** Collected data **
◇ ◇ ◇ ◇ ◇ ◇ ◇

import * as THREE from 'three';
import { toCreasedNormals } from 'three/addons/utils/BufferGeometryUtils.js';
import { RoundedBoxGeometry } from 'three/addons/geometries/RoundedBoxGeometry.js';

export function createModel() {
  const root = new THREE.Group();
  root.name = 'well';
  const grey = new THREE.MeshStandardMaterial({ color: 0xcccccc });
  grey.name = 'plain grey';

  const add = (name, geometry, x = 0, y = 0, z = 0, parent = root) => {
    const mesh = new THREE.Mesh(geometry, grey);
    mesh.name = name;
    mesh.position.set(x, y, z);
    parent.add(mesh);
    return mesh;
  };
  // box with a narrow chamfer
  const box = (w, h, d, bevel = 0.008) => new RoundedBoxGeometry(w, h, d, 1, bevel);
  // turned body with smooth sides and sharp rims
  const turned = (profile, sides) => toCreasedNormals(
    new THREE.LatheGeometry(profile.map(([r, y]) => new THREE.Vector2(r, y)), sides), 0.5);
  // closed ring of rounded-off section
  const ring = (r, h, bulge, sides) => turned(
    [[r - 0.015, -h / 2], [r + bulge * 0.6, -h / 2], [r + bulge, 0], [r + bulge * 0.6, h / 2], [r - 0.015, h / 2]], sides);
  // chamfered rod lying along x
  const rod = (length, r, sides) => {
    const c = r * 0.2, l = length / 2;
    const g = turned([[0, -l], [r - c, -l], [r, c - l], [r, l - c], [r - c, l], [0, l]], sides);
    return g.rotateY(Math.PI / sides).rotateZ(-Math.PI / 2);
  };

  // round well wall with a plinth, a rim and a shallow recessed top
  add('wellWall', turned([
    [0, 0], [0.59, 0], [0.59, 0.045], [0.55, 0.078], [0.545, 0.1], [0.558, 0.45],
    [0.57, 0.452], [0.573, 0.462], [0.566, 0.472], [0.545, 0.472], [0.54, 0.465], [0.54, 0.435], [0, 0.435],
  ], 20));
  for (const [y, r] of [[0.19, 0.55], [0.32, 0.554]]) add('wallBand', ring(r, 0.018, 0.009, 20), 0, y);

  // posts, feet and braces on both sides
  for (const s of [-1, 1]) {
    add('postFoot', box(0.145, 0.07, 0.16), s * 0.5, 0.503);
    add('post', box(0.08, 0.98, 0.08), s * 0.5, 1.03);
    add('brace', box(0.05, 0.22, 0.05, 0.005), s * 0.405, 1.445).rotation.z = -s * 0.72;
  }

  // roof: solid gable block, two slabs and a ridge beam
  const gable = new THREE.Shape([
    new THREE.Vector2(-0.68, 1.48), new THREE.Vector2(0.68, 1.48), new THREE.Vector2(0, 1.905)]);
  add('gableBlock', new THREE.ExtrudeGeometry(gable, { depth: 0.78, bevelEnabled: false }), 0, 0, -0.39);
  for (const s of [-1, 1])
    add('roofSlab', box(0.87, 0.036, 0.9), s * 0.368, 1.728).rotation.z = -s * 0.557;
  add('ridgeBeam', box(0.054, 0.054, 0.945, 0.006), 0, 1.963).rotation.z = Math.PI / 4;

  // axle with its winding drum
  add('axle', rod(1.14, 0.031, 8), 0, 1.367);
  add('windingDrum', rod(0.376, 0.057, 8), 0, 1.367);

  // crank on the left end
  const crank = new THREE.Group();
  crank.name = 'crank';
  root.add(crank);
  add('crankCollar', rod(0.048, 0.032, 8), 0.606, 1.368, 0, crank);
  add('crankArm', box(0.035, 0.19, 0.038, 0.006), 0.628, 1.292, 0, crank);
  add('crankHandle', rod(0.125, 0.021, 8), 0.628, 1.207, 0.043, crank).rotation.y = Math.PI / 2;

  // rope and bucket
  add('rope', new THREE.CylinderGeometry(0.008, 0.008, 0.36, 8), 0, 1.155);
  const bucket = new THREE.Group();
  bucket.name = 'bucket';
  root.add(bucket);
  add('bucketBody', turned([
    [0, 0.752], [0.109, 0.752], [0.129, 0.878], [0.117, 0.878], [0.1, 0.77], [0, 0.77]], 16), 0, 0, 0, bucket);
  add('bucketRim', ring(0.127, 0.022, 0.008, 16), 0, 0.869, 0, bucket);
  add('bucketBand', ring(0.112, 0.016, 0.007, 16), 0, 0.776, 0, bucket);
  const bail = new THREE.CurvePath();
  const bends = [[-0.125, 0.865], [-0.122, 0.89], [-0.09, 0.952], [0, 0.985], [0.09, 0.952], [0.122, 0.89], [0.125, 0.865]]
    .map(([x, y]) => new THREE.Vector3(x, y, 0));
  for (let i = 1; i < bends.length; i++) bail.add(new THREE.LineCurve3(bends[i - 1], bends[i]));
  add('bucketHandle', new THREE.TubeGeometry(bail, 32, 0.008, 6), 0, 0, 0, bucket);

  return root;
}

◇ ◇ ◇ ◇ ◇ ◇ ◇

Take every line from the data that contains the word "name".

  root.name = 'well';
  grey.name = 'plain grey';
  const add = (name, geometry, x = 0, y = 0, z = 0, parent = root) => {
    mesh.name = name;
  crank.name = 'crank';
  bucket.name = 'bucket';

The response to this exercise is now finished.